# What to work on:
Restate word for word every line from the top of the data below down through the line that holds "bm.faces.new(loops[0])".

BEGIN Data supplied

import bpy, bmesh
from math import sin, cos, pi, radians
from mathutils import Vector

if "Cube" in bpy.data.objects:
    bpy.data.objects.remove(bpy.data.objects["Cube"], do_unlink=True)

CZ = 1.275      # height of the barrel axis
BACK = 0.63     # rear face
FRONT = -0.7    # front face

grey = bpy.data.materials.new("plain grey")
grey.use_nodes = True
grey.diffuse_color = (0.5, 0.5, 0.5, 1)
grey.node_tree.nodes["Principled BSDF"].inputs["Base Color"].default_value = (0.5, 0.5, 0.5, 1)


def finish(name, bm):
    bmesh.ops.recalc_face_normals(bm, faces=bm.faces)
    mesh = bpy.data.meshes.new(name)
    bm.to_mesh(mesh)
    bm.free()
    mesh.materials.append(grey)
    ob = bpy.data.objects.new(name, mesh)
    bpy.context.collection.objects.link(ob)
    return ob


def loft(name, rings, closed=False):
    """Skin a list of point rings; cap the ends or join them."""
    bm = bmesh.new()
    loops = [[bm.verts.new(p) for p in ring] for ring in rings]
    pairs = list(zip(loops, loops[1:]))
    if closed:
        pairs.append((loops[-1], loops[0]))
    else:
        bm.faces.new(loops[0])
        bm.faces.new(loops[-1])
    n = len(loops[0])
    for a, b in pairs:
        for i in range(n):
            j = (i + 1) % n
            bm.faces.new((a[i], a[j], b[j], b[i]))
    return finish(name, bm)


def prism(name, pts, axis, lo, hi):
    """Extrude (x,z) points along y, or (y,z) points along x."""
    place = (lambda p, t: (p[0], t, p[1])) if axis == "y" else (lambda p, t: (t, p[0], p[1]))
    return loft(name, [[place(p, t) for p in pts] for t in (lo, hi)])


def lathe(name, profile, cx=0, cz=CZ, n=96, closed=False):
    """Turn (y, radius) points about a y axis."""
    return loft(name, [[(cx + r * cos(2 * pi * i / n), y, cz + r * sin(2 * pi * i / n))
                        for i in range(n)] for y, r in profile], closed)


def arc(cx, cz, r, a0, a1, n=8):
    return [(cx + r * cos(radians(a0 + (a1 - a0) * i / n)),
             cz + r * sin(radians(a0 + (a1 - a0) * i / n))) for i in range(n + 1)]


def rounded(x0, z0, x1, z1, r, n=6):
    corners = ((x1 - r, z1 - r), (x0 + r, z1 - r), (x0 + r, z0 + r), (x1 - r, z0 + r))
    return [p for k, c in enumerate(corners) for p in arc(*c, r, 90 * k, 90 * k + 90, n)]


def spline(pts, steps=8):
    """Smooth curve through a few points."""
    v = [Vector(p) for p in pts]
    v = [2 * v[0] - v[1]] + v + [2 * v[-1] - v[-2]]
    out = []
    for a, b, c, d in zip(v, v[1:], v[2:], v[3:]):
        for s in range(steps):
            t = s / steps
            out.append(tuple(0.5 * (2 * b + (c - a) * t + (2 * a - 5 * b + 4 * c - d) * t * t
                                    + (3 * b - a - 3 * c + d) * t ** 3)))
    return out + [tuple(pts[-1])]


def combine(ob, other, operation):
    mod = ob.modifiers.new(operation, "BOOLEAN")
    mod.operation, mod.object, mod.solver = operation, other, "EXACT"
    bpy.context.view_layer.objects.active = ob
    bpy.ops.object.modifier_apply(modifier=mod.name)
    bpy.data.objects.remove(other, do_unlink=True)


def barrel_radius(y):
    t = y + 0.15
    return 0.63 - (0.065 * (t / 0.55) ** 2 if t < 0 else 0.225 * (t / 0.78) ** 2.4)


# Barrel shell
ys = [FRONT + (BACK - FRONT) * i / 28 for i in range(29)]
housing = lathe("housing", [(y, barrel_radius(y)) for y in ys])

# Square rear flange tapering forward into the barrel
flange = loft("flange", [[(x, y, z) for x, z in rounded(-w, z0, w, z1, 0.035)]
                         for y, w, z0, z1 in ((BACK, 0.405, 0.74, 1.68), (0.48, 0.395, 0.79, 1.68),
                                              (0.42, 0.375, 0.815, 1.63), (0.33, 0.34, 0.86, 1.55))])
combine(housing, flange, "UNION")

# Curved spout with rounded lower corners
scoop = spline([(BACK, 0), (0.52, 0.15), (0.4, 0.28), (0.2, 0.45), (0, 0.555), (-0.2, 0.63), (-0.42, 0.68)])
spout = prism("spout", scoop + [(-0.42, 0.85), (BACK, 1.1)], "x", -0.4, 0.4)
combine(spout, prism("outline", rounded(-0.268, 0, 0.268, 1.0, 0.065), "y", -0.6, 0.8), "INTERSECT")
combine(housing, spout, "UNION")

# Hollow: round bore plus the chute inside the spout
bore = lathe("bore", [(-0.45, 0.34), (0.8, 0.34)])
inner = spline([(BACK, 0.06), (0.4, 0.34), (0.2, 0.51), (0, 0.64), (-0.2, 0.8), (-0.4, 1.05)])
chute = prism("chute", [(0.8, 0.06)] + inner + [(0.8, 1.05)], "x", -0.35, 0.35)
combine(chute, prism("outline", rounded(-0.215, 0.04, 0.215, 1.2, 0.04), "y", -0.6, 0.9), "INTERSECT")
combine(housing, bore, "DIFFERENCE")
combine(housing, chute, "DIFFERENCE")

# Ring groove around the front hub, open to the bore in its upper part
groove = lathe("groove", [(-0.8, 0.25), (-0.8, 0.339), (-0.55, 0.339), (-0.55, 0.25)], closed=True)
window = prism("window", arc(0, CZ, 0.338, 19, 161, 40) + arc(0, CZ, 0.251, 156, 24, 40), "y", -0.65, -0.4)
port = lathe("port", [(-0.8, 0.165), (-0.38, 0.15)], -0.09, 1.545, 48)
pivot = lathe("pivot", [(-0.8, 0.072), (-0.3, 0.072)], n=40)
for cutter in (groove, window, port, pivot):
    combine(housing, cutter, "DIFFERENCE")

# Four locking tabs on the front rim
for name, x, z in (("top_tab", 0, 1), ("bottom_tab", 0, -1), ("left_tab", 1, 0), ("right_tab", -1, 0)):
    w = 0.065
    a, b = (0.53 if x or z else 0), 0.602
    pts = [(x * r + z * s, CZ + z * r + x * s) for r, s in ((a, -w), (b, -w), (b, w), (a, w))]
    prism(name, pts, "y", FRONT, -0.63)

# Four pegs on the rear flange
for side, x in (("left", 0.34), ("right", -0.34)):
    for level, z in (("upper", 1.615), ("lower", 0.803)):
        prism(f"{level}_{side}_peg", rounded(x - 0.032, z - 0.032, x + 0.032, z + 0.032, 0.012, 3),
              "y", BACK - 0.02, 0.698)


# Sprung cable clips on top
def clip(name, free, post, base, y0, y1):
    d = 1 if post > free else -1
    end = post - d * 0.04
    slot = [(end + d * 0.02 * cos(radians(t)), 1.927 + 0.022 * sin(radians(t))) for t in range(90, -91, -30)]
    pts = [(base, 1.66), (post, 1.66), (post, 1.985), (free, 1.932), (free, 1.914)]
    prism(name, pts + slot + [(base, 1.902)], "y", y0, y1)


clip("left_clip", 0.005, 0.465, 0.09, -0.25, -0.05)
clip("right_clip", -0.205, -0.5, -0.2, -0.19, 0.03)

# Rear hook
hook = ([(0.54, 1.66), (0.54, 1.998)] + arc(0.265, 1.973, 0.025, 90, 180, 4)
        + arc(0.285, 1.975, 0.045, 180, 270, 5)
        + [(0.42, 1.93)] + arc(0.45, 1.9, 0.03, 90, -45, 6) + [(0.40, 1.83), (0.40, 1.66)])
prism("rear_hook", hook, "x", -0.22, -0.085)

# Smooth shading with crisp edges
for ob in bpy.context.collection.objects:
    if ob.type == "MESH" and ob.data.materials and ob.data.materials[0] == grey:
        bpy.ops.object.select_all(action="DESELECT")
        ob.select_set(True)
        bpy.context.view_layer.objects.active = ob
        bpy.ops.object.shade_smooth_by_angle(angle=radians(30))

END Data supplied

# Response:
import bpy, bmesh
from math import sin, cos, pi, radians
from mathutils import Vector

if "Cube" in bpy.data.objects:
    bpy.data.objects.remove(bpy.data.objects["Cube"], do_unlink=True)

CZ = 1.275      # height of the barrel axis
BACK = 0.63     # rear face
FRONT = -0.7    # front face

grey = bpy.data.materials.new("plain grey")
grey.use_nodes = True
grey.diffuse_color = (0.5, 0.5, 0.5, 1)
grey.node_tree.nodes["Principled BSDF"].inputs["Base Color"].default_value = (0.5, 0.5, 0.5, 1)


def finish(name, bm):
    bmesh.ops.recalc_face_normals(bm, faces=bm.faces)
    mesh = bpy.data.meshes.new(name)
    bm.to_mesh(mesh)
    bm.free()
    mesh.materials.append(grey)
    ob = bpy.data.objects.new(name, mesh)
    bpy.context.collection.objects.link(ob)
    return ob


def loft(name, rings, closed=False):
    """Skin a list of point rings; cap the ends or join them."""
    bm = bmesh.new()
    loops = [[bm.verts.new(p) for p in ring] for ring in rings]
    pairs = list(zip(loops, loops[1:]))
    if closed:
        pairs.append((loops[-1], loops[0]))
    else:
        bm.faces.new(loops[0])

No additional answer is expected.